Singapore’s Financial Center
Source: U.S. Department of State
Last week the trade promotion agency reported that Singapore’s exports climbed 31.2% in August (on a yearly basis). And then Singapore (Asia’s second smallest country) recently ranked number 5 on Forbes list of best countries for business. But the big news is that it might end up ranking first for economic growth by the end of this year. GDP expanded 17.9% in the first half of this year, and projections of 13 to 15% for full year growth would beat both China and India (the government has increased its GDP forecast three times this year).
And where will this growth come from? Manufacturing is projected to climb 28.7% in 2010, and exports are estimated to pick up 19.5%. Private consumption is on track to gain 5.8%... and the jobless rate is expected to fall to 2.2%. And another very telling number: the country has nearly doubled the rate at which it grants citizenship and residence to foreigners over the last five years to allow companies to expand (and to counter falling birth rates).
But the news isn’t all good. Based on purchasing manufacturers indices, companies are slowing purchases in anticipation of lower demand going forward. And of course, lower export demand could hamper growth. And yes, exports are up, but last month’s spike was helped by a 64.7% jump in pharmaceutical exports (an industry which tends to be volatile). And there is lingering concern about a bubble forming in the property market: according to the Urban Redevelopment Authority, 14,688 homes were sold last year…almost touching the 2007 record of 14,811. And in the first half of this year, property sales totaled 8,400.
But the government is trying to calm speculation in the property market: last month regulators enforced a stamp duty on property sold within three years of purchase, and the loan to property value ratio on second mortgages is now set at 70% (as opposed to 80% previously). And economists expect building to be less robust than originally estimated: projections for construction growth were reduced to 10% for this year.
Still, the Singapore government is confident about the outlook for growth: the Prime Minister recently said that the country will spend S$60 billion to double its railway system. And investors are confident, too. Bond sales have been ramping up: this year issuers have raised $14.1 billion, topping 2001’s record $13.2 billion notes, according to Bloomberg.

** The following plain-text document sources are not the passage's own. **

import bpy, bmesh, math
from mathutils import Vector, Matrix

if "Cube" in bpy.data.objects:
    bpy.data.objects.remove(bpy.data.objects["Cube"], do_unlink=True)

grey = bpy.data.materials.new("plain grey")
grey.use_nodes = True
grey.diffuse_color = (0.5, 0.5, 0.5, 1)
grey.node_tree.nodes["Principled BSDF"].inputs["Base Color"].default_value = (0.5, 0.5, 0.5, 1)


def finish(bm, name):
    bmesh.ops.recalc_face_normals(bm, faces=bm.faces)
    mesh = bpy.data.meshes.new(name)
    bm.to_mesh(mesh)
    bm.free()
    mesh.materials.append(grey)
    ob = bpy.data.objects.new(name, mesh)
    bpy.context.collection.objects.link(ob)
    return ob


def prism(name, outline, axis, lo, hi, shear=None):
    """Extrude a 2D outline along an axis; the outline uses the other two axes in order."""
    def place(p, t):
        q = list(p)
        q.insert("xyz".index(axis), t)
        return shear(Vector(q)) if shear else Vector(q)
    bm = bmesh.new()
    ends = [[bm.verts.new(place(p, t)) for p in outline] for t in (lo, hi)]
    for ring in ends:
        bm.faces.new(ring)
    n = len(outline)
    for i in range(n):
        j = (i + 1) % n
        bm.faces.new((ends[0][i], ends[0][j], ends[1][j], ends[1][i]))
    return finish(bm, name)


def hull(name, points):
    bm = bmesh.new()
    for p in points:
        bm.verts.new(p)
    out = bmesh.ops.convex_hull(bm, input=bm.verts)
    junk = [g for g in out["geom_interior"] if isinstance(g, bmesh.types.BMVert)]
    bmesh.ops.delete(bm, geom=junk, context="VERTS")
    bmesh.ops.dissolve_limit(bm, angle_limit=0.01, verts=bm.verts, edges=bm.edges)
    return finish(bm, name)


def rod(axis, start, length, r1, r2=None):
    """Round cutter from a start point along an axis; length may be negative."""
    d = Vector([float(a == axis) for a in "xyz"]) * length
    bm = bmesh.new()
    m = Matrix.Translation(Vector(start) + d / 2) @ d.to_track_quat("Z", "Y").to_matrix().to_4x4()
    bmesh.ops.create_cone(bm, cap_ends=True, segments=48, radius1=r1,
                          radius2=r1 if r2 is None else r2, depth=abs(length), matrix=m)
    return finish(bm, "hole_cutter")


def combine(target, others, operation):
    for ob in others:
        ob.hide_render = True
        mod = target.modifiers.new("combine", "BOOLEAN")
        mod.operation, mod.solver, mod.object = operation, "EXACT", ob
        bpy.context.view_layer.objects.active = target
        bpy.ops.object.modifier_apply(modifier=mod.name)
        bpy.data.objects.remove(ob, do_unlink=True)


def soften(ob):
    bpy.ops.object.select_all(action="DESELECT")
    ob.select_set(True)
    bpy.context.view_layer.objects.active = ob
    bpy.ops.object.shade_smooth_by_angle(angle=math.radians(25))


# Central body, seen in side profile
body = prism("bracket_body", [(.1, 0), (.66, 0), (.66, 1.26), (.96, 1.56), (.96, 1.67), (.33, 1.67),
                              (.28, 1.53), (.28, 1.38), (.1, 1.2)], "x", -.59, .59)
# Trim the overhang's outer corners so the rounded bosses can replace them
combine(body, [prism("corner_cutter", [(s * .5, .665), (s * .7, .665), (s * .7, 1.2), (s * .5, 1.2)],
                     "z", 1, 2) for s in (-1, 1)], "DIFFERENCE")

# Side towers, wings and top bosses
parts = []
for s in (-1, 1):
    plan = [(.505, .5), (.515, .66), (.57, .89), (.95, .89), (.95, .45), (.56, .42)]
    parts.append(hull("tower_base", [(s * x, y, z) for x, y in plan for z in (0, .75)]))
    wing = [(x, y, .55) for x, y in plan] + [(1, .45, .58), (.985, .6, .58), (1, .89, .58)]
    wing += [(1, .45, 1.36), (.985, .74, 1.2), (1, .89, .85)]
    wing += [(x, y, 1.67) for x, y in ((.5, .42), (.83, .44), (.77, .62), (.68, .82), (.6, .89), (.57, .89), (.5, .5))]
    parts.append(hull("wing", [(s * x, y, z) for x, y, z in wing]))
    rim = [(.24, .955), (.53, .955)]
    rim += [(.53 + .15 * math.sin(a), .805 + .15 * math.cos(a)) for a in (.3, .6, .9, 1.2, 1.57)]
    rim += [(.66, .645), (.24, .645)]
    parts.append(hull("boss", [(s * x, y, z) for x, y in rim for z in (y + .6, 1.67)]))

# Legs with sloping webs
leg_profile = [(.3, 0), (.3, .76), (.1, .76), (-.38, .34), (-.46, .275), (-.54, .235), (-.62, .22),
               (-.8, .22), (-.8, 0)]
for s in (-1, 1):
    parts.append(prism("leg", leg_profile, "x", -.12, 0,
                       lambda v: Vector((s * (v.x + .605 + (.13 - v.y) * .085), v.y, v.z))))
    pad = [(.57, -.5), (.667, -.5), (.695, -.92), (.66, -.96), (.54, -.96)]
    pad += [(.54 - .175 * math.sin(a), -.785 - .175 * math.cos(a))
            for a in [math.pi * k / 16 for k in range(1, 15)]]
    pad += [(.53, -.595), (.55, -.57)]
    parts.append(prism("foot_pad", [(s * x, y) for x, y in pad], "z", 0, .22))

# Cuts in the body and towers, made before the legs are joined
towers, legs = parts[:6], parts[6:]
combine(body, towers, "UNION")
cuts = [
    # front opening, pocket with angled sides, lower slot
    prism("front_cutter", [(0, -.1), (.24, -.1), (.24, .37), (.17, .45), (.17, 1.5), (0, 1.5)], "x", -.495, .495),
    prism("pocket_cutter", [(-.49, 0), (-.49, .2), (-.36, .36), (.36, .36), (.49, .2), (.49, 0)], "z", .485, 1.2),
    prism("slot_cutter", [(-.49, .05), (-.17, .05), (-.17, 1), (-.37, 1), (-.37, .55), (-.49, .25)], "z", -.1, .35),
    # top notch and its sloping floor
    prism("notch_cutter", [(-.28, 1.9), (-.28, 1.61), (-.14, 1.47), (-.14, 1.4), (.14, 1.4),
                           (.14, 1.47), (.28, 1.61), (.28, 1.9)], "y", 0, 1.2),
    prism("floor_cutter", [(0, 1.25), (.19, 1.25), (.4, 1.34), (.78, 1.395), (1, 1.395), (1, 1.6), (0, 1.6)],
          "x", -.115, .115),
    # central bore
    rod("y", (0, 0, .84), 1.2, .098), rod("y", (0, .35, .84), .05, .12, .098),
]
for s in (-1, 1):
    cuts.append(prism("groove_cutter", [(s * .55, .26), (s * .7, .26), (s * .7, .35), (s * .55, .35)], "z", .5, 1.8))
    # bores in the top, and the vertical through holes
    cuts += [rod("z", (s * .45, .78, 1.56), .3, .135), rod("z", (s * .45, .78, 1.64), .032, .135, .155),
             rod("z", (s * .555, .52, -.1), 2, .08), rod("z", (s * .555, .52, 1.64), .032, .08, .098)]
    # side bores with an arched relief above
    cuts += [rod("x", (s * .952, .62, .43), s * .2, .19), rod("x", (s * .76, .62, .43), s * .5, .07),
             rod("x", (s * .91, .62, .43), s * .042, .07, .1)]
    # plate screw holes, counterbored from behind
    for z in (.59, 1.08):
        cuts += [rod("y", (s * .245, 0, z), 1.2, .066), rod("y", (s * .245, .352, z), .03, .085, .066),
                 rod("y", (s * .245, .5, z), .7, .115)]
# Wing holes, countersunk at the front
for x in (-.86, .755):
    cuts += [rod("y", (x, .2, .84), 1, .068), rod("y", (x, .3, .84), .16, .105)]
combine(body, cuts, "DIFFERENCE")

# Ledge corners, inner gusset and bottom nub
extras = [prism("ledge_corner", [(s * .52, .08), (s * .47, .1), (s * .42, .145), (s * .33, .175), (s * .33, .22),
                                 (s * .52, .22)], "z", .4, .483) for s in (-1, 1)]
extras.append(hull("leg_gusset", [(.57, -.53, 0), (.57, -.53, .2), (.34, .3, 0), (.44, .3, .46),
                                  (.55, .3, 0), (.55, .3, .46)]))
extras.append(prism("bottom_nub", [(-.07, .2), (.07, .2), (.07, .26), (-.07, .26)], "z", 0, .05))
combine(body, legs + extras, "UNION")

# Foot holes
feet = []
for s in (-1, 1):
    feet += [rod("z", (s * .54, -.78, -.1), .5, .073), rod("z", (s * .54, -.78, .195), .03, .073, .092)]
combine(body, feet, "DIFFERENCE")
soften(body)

The bottom line: Singapore is a good opportunity for investors seeking overseas exposure. Take a look at iShares MSCI Singapore Index (EWS): this ETF's top holdings are in financial services (economists expect growth in this sector of 10.6% this year), consumer goods and telecommunication.
Disclosure: No positions